→ TASK REQUIREMENTS
From the entries, filter out every line that lacks "faces" and copy the rest.

== SOURCE DATA

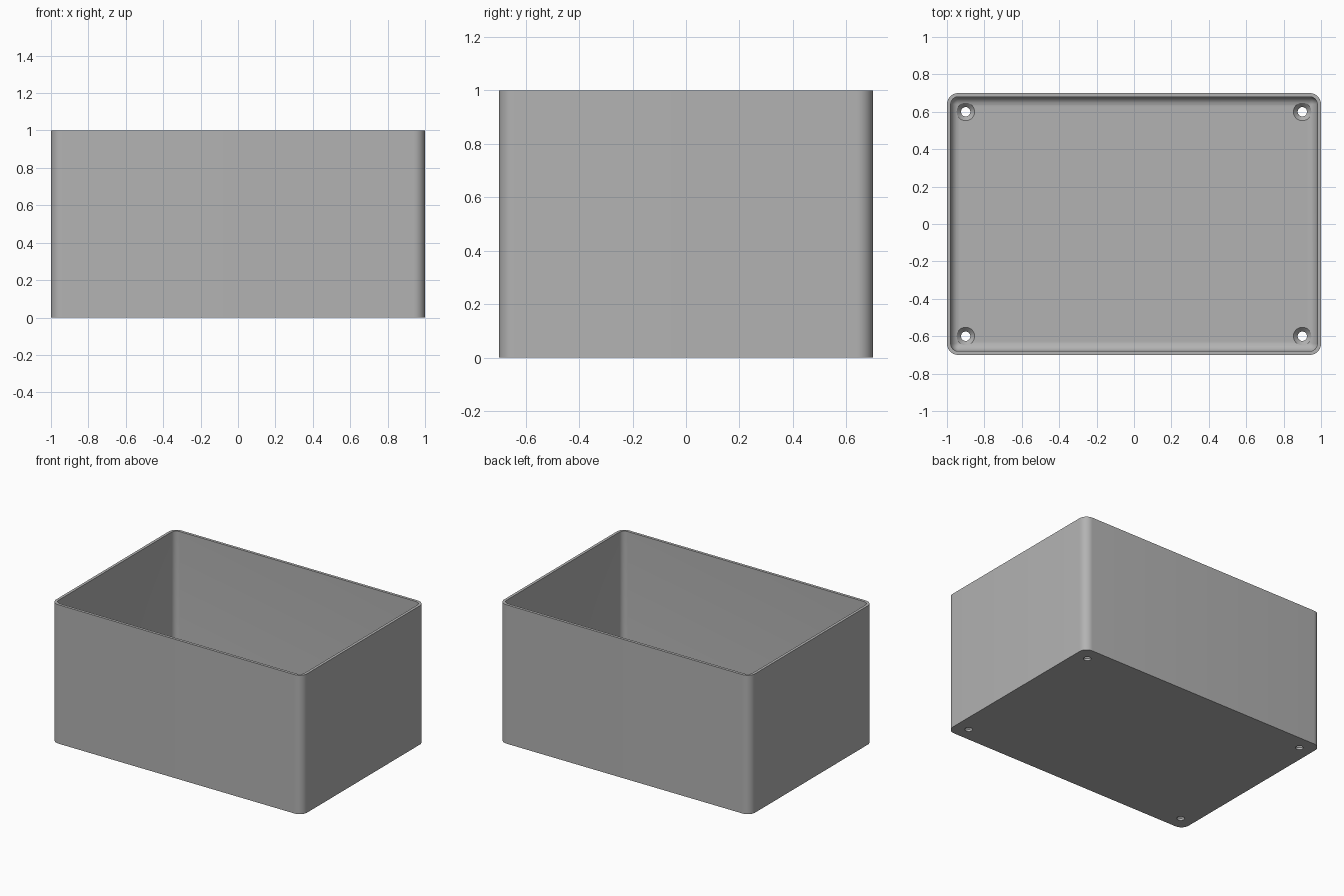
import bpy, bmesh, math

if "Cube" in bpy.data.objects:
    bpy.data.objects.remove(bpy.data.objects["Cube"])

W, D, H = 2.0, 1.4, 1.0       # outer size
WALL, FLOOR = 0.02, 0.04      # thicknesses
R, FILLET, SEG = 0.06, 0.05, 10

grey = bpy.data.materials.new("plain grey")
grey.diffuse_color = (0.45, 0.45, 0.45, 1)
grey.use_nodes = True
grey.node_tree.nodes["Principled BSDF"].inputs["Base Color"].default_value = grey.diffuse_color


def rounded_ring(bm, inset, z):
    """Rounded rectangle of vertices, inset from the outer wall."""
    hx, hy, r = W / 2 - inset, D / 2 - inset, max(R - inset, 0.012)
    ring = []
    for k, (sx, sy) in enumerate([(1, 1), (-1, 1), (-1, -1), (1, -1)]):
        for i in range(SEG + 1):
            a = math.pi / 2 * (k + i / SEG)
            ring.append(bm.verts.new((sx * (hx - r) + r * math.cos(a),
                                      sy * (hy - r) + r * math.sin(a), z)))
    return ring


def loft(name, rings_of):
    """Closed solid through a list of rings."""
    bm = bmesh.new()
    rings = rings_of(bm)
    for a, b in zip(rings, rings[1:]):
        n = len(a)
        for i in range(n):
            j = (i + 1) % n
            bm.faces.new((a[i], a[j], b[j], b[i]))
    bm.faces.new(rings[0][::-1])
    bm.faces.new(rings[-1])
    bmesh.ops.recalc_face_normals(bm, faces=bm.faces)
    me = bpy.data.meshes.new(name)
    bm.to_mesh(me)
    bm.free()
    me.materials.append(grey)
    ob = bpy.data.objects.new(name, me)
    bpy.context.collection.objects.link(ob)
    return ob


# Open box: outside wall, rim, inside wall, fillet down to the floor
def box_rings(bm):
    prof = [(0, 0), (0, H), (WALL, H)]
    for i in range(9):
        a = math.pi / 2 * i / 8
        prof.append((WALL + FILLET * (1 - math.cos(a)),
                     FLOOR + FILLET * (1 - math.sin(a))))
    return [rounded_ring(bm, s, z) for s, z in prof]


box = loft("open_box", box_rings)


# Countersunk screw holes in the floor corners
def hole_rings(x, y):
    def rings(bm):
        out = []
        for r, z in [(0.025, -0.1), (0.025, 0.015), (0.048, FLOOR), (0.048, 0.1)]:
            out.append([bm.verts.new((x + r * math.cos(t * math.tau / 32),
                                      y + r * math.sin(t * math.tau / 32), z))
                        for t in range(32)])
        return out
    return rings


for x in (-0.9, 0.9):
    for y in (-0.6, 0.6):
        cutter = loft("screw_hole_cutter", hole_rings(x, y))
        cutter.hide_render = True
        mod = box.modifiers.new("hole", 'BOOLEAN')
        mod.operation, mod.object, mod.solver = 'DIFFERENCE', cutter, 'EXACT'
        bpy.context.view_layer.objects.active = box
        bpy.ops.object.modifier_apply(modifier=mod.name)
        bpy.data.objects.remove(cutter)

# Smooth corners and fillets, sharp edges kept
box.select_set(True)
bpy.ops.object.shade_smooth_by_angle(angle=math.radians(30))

====

→ RESULT
            bm.faces.new((a[i], a[j], b[j], b[i]))
    bm.faces.new(rings[0][::-1])
    bm.faces.new(rings[-1])
    bmesh.ops.recalc_face_normals(bm, faces=bm.faces)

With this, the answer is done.